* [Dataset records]

- Opening Delimiter -

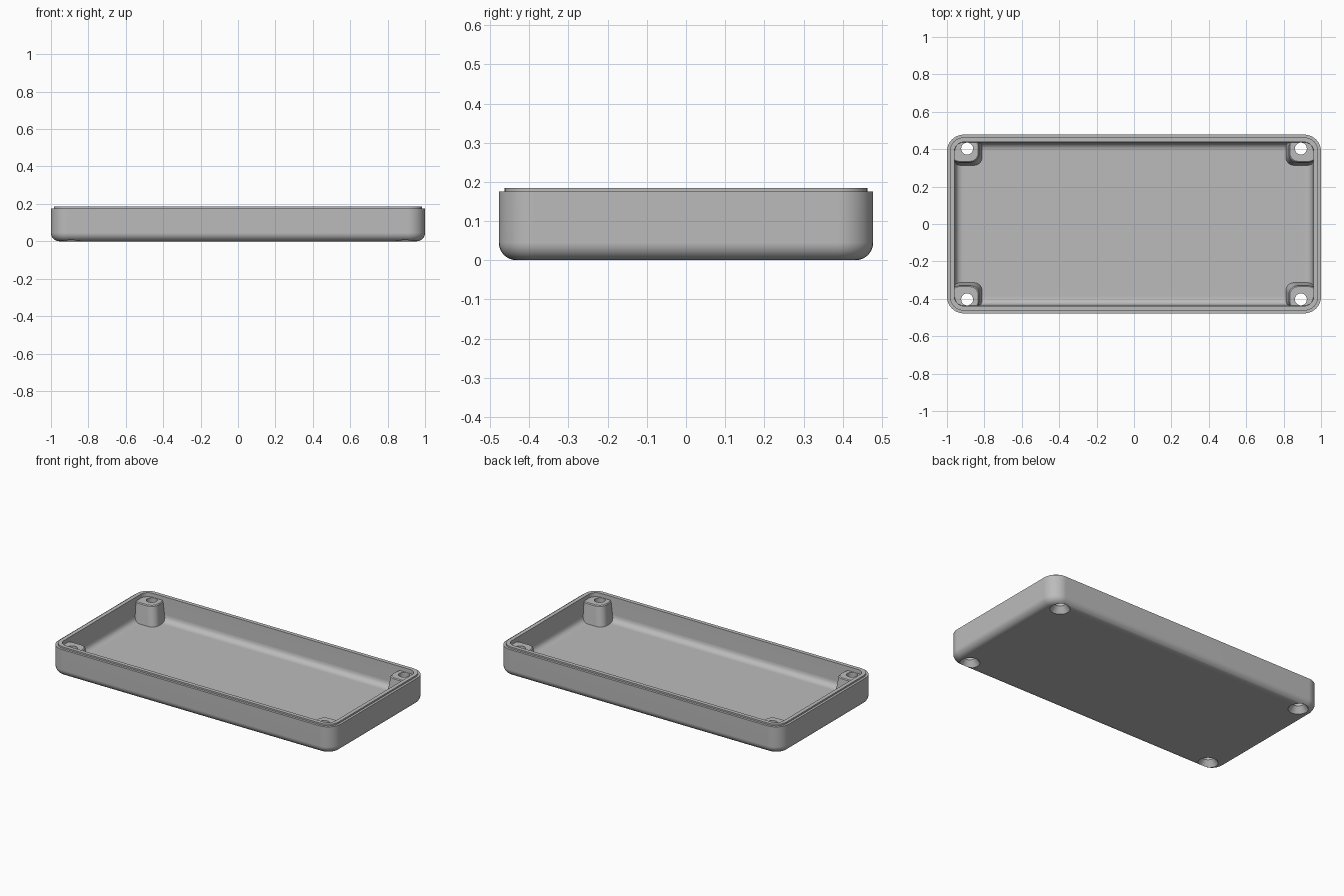
import bpy, bmesh
from math import sin, cos, pi

cube = bpy.data.objects.get("Cube")
if cube:
    bpy.data.objects.remove(cube, do_unlink=True)

HALF_X, HALF_Y, CORNER = 1.0, 0.478, 0.09

grey = bpy.data.materials.new("light grey plastic")
grey.use_nodes = True
colour = (0.5, 0.5, 0.5, 1)
grey.diffuse_color = colour
grey.node_tree.nodes["Principled BSDF"].inputs["Base Color"].default_value = colour


def rounded_ring(bm, x0, x1, y0, y1, r, z, steps=8):
    """One horizontal rounded-rectangle loop of vertices."""
    verts = []
    corners = [(x1 - r, y1 - r), (x0 + r, y1 - r), (x0 + r, y0 + r), (x1 - r, y0 + r)]
    for q, (cx, cy) in enumerate(corners):
        for i in range(steps + 1):
            a = (q + i / steps) * pi / 2
            verts.append(bm.verts.new((cx + r * cos(a), cy + r * sin(a), z)))
    return verts


def loft(name, rings):
    """Skin a stack of rounded rectangles and cap both ends."""
    bm = bmesh.new()
    loops = [rounded_ring(bm, *ring) for ring in rings]
    for a, b in zip(loops, loops[1:]):
        for i in range(len(a)):
            j = (i + 1) % len(a)
            bm.faces.new((a[i], a[j], b[j], b[i]))
    bm.faces.new(loops[0][::-1])
    bm.faces.new(loops[-1])
    bmesh.ops.recalc_face_normals(bm, faces=bm.faces)
    mesh = bpy.data.meshes.new(name)
    bm.to_mesh(mesh)
    bm.free()
    mesh.materials.append(grey)
    obj = bpy.data.objects.new(name, mesh)
    bpy.context.collection.objects.link(obj)
    return obj


def cone(name, x, y, z0, z1, r0, r1):
    bpy.ops.mesh.primitive_cone_add(vertices=32, radius1=r0, radius2=r1,
                                    depth=z1 - z0, location=(x, y, (z0 + z1) / 2))
    obj = bpy.context.object
    obj.name = name
    obj.data.materials.append(grey)
    return obj


def combine(target, tool, operation):
    mod = target.modifiers.new(operation.lower(), "BOOLEAN")
    mod.operation, mod.solver, mod.object = operation, "EXACT", tool
    bpy.context.view_layer.objects.active = target
    bpy.ops.object.modifier_apply(modifier=mod.name)
    bpy.data.objects.remove(tool, do_unlink=True)


# Tray profile as (inset, height): underside, outer wall, lip, inner wall, floor
FILLET, FLOOR, COVE, STEPS = 0.045, 0.035, 0.04, 6
arc = [i / STEPS * pi / 2 for i in range(STEPS + 1)]
profile = [(FILLET + 0.01, 0)]
profile += [(FILLET * (1 - sin(a)), FILLET * (1 - cos(a))) for a in arc]
profile += [(0, 0.175), (0.015, 0.175), (0.015, 0.185), (0.04, 0.185)]
profile += [(0.045 + COVE * (1 - cos(a)), FLOOR + COVE * (1 - sin(a))) for a in arc]
profile += [(0.045 + COVE + 0.01, FLOOR)]
tray = loft("tray", [(d - HALF_X, HALF_X - d, d - HALF_Y, HALF_Y - d,
                      max(CORNER - d, 0.02), z) for d, z in profile])

# Tapered corner bosses with countersunk through holes
for sx in (-1, 1):
    for sy in (-1, 1):
        rings = []
        for x, y, z in ((0.81, 0.312, 0.025), (0.828, 0.33, 0.155), (0.833, 0.335, 0.16)):
            xs, ys = sorted((sx * x, sx * 0.978)), sorted((sy * y, sy * 0.456))
            rings.append((*xs, *ys, 0.045, z))
        combine(tray, loft("boss", rings), "UNION")
        hx, hy = sx * 0.892, sy * 0.403
        combine(tray, cone("screw_hole", hx, hy, -0.05, 0.3, 0.032, 0.032), "DIFFERENCE")
        combine(tray, cone("countersink", hx, hy, -0.01, 0.04, 0.066, 0.031), "DIFFERENCE")

# Smooth rounded surfaces, crisp edges
bpy.ops.object.select_all(action="DESELECT")
tray.select_set(True)
bpy.context.view_layer.objects.active = tray
bpy.ops.object.shade_smooth_by_angle(angle=pi / 6)
normals = tray.modifiers.new("weighted normals", "WEIGHTED_NORMAL")
normals.keep_sharp = True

- Closing Delimiter -

* [What to produce]
Read through the entries and copy each line in which "grey" appears.

* [Output for this exercise]
grey = bpy.data.materials.new("light grey plastic")
grey.use_nodes = True
grey.diffuse_color = colour
grey.node_tree.nodes["Principled BSDF"].inputs["Base Color"].default_value = colour
    mesh.materials.append(grey)
    obj.data.materials.append(grey)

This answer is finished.